And then the culmination of all of that preparation work took place on one night where the whole team stayed in the office and realized the fruits of all of our labor. Seeing it go out successfully was very gratifying and validating to all of the work that we did and all of the people involved. It was unique in that it did break a bit of the “monotony” of the daily 9-5 to come into the office at 3am in your pajamas and pull an all-nighter. It’s not usually something anyone ever wants to do but considering what was at stake and that everyone was in it together, it was a nice unifying moment. Not to mention the fifty pounds of chocolate chip cookies and watching Office Space during downtime – that was fun too.
What’s the general architecture that we use?
Right now, it’s a hybrid of a monolithic system and service-oriented architecture. We have one app that handles most of the traffic coming into our site but then offloads a number of requests over to supporting services. Still, all of the business logic is stored on that monolithic web app and that’s something we’re looking to break apart into smaller web apps that are more aligned to the different verticals for which we have teams. Then they can own a service in full and we won’t have to coordinate as often whenever there’s an issue that one team originated that impacted another team and all of the inefficiencies that come along with trying to triage those issues. So, we’re going more towards micro-services with a Platform-as-a-Service type of component to it to facilitate everything. That’s a very long journey and right now we’re putting the building blocks in place. It’s going to be up to every team to iterate and move in that direction over a period of time.
What are the habits of successful engineers at CarGurus?
Great collaboration and a strong sense of ownership are two of the most important qualities. They should also have an analytical mind and be very pragmatic. You wouldn’t be successful here if you obsessed over having the 100% perfect solution that takes six months to execute on. We look for people who recognize the goal or the business case and reason that they can get the most beneficial result with a practical approach that is not perfect, even though it’s not necessarily the most elaborate or robust solution that we would probably want to have in place. We need someone who is comfortable with making those trade-offs for the sake of getting data to validate sooner that we are on the right track from a product-fit perspective, with the understanding that if we feel we found something that will stick we will follow it up with a cleaner, more robust solution.
How is the relationship between engineering and business at CarGurus?
As a company one of our fundamental values is collaboration. Engineering doesn’t work in a vacuum. We are all in this together. Whether we are talking about making enhancements to our products or providing tooling and automation to enable other departments to operate more efficiently, Engineering is an enabler for many different areas of the organization. In all cases, Engineering has stakeholders that we work with closely.

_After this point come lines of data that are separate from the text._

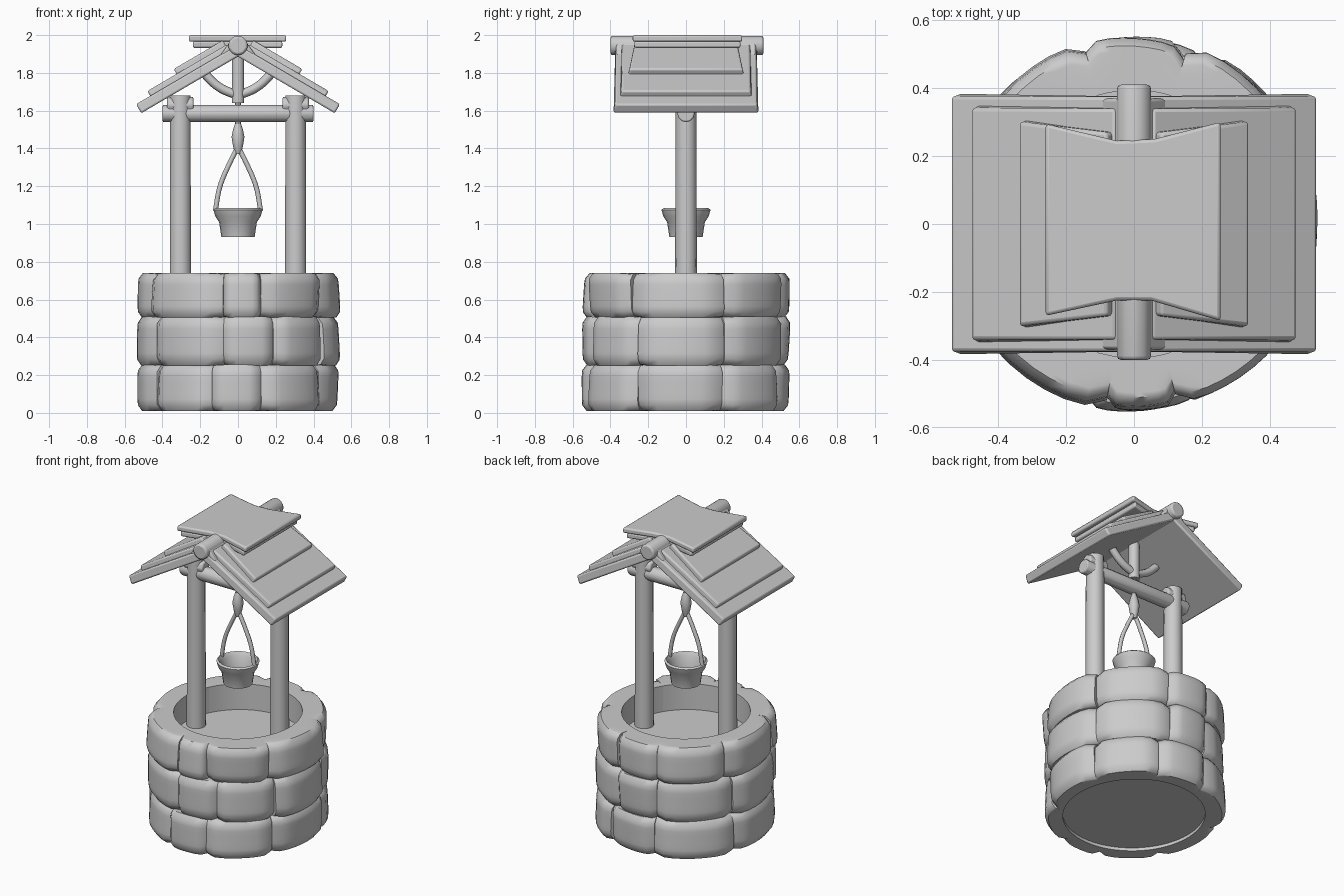
import bpy, bmesh, math, random
from mathutils import Vector

random.seed(4)
if "Cube" in bpy.data.objects:
    bpy.data.objects.remove(bpy.data.objects["Cube"])

grey = bpy.data.materials.new("plain_grey")
grey.use_nodes = True
grey.diffuse_color = (0.6, 0.6, 0.6, 1)
grey.node_tree.nodes["Principled BSDF"].inputs["Base Color"].default_value = (0.6, 0.6, 0.6, 1)


def finish(name, bm, bevel=0, angle=40):
    bmesh.ops.recalc_face_normals(bm, faces=bm.faces)
    mesh = bpy.data.meshes.new(name)
    bm.to_mesh(mesh)
    bm.free()
    mesh.materials.append(grey)
    ob = bpy.data.objects.new(name, mesh)
    bpy.context.collection.objects.link(ob)
    if bevel:
        mod = ob.modifiers.new("soft_edges", "BEVEL")
        mod.width, mod.segments = bevel, 2
    bpy.ops.object.select_all(action="DESELECT")
    ob.select_set(True)
    bpy.context.view_layer.objects.active = ob
    bpy.ops.object.shade_smooth_by_angle(angle=math.radians(angle))


def rod(name, a, b, r1, r2=None, sides=12, bevel=0):
    a, b = Vector(a), Vector(b)
    bm = bmesh.new()
    bmesh.ops.create_cone(bm, cap_ends=True, segments=sides, radius1=r1,
                          radius2=r2 or r1, depth=(b - a).length)
    turn = (b - a).to_track_quat("Z", "Y")
    for v in bm.verts:
        v.co = turn @ v.co + (a + b) / 2
    finish(name, bm, bevel)


def prism(name, outline, place, bevel=0):
    """Solid between two copies of an outline; place(p, end) gives a 3D point."""
    bm = bmesh.new()
    ends = [[bm.verts.new(place(p, e)) for p in outline] for e in (-1, 1)]
    bm.faces.new(ends[0])
    bm.faces.new(ends[1])
    n = len(outline)
    for i in range(n):
        j = (i + 1) % n
        bm.faces.new((ends[0][i], ends[0][j], ends[1][j], ends[1][i]))
    finish(name, bm, bevel)


def lathe(name, profile, sides=20):
    bm = bmesh.new()
    rings = [[bm.verts.new((r * math.cos(t * math.tau / sides), r * math.sin(t * math.tau / sides), z))
              for t in range(sides)] for r, z in profile]
    for lo, hi in zip(rings, rings[1:]):
        for i in range(sides):
            j = (i + 1) % sides
            bm.faces.new((lo[i], lo[j], hi[j], hi[i]))
    bm.faces.new(rings[0])
    bm.faces.new(rings[-1])
    finish(name, bm)


def tube(name, points, radius):
    curve = bpy.data.curves.new(name, "CURVE")
    curve.dimensions = "3D"
    curve.bevel_depth, curve.bevel_resolution = radius, 2
    curve.use_fill_caps = True
    line = curve.splines.new("BEZIER")
    line.bezier_points.add(len(points) - 1)
    for bp, p in zip(line.bezier_points, points):
        bp.co = p
        bp.handle_left_type = bp.handle_right_type = "AUTO"
    curve.materials.append(grey)
    ob = bpy.data.objects.new(name, curve)
    bpy.context.collection.objects.link(ob)


# Broad wall stones with softened outer edges, bent around the shaft
def stone(name, start, end, low, high, outer, inner):
    bm = bmesh.new()
    bmesh.ops.create_cube(bm, size=2)
    bmesh.ops.subdivide_edges(bm, edges=bm.edges, cuts=7, use_grid_fill=True)
    lean, tip = random.uniform(-0.01, 0.01), random.uniform(-0.008, 0.008)
    for v in bm.verts:
        u, d, w = v.co
        out = (d + 1) / 2
        sag = 0.03 * abs(u) ** 8 + 0.025 * abs(w) ** 8
        radius = inner + (outer + lean * u + tip * w - sag - inner) * out
        t = (start + end) / 2 + u * (end - start) / 2
        z = (low + high) / 2 + w * (high - low) / 2 * (1 - 0.06 * out ** 5 * abs(u) ** 6)
        v.co = (radius * math.cos(t) * 0.98, radius * math.sin(t) * 1.01, z)
    finish(name, bm, angle=50)


joints = [-103, -72, -29, 25, 70, 105, 155, 209]
for row, (low, high) in enumerate(((0.01, 0.255), (0.25, 0.51), (0.505, 0.74))):
    cuts = [math.radians(a + random.uniform(-5, 5)) for a in joints]
    cuts.append(cuts[0] + math.tau)
    for i in range(len(joints)):
        stone(f"wall_stone_{row}_{i}", cuts[i], cuts[i + 1], low, high,
              random.uniform(0.535, 0.55), 0.43 if row == 0 else 0.39)

# Floor inside the shaft, hollow underneath
lathe("well_floor", [(0.44, 0.03), (0.43, 0.12), (0.4, 0.23), (0.33, 0.33), (0.2, 0.39), (0.02, 0.41),
                     (0.02, 0.57), (0.41, 0.57)][:6], 24)
lathe("well_floor_top", [(0.41, 0.55), (0.41, 0.57)], 24)

# Frame
for side, s in (("left", 1), ("right", -1)):
    rod(f"{side}_post", (s * 0.305, 0, 0.55), (s * 0.305, 0, 1.68), 0.058, 0.055, 14)
    rod(f"{side}_post_cap", (s * 0.235, 0, 1.63), (s * 0.375, 0, 1.63), 0.045, sides=8, bevel=0.01)
    tube(f"{side}_brace", [(0, 0, 1.68), (s * 0.1, 0, 1.725), (s * 0.2, 0, 1.82)], 0.024)
rod("crossbeam", (-0.4, 0, 1.585), (0.4, 0, 1.585), 0.046, bevel=0.008)
rod("king_post", (0, 0, 1.64), (0, 0, 1.95), 0.034, sides=10)
rod("ridge_beam", (0, -0.4, 1.945), (0, 0.41, 1.945), 0.053, sides=10, bevel=0.012)
saddle = [(-0.1, 1.885), (0.1, 1.885), (0.035, 1.975), (-0.035, 1.975)]
prism("ridge_saddle", saddle, lambda p, e: (p[0], 0.37 * e, p[1]), 0.01)

# Roof boards: name, inner x, outer x, offsets from the slope, inner and outer half depth
slope = 0.585
normal = Vector((slope, 0, 1)).normalized()
boards = (("roof_panel", 0, 0.54, -0.055, 0, 0.375, 0.385),
          ("lower_shingles", 0.04, 0.465, -0.01, 0.03, 0.34, 0.35),
          ("upper_shingles", 0.05, 0.31, 0.0, 0.06, 0.27, 0.31))
for side, s in (("left", 1), ("right", -1)):
    for name, x0, x1, d0, d1, deep0, deep1 in boards:
        outline = [(x0, d0, deep0), (x1, d0, deep1), (x1, d1, deep1 - 0.01), (x0, d1, deep0)]

        def place(p, e):
            point = Vector((p[0], 0, 1.95 - slope * p[0])) + normal * p[1]
            return (s * point.x, e * p[2], point.z)
        prism(f"{side}_{name}", outline, place, 0.01)

# Flat notched ridge cap in two layers
cap = [(-0.26, -0.27), (-0.05, -0.225), (0.05, -0.225), (0.255, -0.285),
       (0.255, 0.3), (0.06, 0.25), (-0.05, 0.245), (-0.26, 0.295)]
prism("ridge_cap", cap, lambda p, e: (p[0], p[1], 1.9825 + 0.0175 * e), 0.01)
prism("ridge_cap_under", cap, lambda p, e: (p[0] * 0.92, p[1] * 0.97, 1.95 + 0.018 * e), 0.01)

# Rope, knot and bucket
rod("rope", (0, 0, 1.4), (0, 0, 1.69), 0.015, sides=8)
lathe("rope_knot", [(0.014, 1.37), (0.026, 1.41), (0.034, 1.46), (0.026, 1.5), (0.016, 1.53)], 10)
for side, s in (("left", 1), ("right", -1)):
    tube(f"{side}_bucket_handle",
         [(0, 0, 1.41), (s * 0.05, 0, 1.31), (s * 0.095, 0, 1.2), (s * 0.12, 0, 1.07)], 0.013)
lathe("bucket", [(0.088, 0.93), (0.1, 1.01), (0.12, 1.04), (0.13, 1.075), (0.118, 1.084),
                 (0.1, 1.06), (0.085, 0.96)])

On the product front, we work side-by-side with the Product Management organization. We work together to help define all product features and enhancements and roll-out strategies. It’s a healthy relationship that ensures different viewpoints factor into the evolution of product features.
Similarly, on company-facing automation and enhancements, we have many different stakeholders that requires us to adopt a service-oriented mindset. It’s always gratifying to get to work so closely with so many different parts of the organization and learn how it all comes together.